Yes, many new small businesses are operated out of homes.
No, despite the claims of advertisements and commercials the SBA does not grant awards or funds to start for-profit businesses. On occasion, the government may grant a for-profit small business an award; these grants are very specifically focused on very unique purposes, such as working with disadvantaged children. Such grants are restricted and monies from them cannot be used for general business operating purposes or to cover start-up costs.
Beware of scams that promise prospective business owners books and directories supposedly listing grant programs for entrepreneurs for a certain fee. After extensive research, SBDC counselors have found these offers to be fruitless and a waste of the entrepreneur's money and efforts. For more information on grants, click here.

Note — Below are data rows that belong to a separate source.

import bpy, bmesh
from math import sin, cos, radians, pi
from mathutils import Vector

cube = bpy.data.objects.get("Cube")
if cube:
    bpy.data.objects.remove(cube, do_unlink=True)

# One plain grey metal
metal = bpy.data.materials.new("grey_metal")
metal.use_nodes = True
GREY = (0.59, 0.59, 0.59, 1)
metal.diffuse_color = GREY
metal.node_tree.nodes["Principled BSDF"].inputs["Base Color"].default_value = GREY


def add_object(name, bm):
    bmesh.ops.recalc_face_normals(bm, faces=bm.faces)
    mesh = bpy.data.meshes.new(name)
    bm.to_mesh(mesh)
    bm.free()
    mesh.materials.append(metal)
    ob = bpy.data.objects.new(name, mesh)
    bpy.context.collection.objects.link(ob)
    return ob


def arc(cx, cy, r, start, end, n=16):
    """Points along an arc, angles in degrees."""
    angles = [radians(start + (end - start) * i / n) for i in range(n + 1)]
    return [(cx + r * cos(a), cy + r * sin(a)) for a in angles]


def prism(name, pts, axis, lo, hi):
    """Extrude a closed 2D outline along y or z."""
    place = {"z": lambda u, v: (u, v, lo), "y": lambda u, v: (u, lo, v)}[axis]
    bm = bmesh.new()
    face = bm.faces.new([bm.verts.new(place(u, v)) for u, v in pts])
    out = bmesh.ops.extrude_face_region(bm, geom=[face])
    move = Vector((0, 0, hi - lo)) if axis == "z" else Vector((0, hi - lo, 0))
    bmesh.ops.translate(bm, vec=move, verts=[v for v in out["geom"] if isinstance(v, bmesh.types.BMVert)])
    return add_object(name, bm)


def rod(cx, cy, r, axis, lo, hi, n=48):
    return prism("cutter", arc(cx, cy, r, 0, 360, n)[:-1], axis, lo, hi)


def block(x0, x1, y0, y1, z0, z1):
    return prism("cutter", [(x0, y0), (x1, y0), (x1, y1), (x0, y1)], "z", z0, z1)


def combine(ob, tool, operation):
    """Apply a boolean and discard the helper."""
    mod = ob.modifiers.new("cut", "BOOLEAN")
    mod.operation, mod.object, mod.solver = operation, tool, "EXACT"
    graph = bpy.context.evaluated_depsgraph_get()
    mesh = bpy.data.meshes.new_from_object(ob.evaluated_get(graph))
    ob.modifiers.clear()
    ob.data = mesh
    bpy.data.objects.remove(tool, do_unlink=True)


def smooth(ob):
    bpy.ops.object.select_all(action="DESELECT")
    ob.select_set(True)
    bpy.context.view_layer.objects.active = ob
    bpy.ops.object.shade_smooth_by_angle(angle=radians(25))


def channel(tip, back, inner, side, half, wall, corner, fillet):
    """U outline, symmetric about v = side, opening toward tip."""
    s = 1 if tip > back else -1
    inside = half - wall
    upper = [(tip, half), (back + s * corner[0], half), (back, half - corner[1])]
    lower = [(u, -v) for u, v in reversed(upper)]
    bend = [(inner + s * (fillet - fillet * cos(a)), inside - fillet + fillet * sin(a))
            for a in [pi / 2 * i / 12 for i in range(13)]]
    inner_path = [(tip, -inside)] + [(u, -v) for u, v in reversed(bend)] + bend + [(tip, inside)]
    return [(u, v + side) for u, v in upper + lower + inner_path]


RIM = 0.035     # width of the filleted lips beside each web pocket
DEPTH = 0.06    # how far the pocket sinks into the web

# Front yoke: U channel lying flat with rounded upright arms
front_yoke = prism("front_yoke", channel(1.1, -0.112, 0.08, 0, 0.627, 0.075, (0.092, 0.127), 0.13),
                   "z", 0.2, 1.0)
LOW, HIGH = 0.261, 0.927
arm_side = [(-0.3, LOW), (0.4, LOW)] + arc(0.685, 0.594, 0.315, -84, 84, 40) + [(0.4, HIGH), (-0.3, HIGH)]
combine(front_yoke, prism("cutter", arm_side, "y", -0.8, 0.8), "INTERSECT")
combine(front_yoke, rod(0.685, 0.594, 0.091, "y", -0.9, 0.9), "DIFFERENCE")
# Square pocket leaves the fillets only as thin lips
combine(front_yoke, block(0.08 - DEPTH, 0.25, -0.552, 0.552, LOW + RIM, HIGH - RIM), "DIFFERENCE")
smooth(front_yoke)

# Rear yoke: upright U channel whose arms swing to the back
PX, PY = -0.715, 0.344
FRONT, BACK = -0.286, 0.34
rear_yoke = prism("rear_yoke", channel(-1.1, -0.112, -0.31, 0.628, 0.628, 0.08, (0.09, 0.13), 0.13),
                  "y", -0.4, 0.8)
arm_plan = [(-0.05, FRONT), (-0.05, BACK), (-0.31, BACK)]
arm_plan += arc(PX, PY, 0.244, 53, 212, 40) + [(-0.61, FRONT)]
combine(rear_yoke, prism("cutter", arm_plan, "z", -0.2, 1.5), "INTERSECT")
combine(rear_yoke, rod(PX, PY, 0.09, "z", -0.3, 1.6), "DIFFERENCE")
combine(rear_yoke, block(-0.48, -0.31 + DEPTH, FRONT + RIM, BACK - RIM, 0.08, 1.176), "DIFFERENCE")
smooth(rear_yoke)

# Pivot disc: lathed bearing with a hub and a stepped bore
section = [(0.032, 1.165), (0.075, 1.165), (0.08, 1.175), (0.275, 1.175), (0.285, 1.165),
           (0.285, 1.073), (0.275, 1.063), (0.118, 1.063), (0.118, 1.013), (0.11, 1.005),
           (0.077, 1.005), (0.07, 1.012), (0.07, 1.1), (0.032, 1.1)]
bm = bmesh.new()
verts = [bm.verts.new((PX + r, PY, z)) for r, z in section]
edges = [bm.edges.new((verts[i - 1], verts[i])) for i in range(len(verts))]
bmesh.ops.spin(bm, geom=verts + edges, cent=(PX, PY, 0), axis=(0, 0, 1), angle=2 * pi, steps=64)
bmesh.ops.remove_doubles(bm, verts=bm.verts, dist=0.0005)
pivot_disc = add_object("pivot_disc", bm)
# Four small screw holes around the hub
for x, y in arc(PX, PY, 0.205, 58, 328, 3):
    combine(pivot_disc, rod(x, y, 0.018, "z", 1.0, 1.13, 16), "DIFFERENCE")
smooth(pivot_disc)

Grants are highly competitive with a granting agency receiving 10-100 applications for every grant available. To successfully receive a grant, the applicant is likely to be well-networked with key entities such as known non-profit organization, political figures and agency professionals. When applying for a grant, the application has to be specifically responsive to the needs of the granting agency. Normal businesses such as a restaurant or a retail shop are started every day without the support of grants. You cannot state what you like, rather you have to comply with the wants and needs of the granting agency. Understanding the granting agency's needs and requirements is a key factor in the application process. For more information on grants, click here.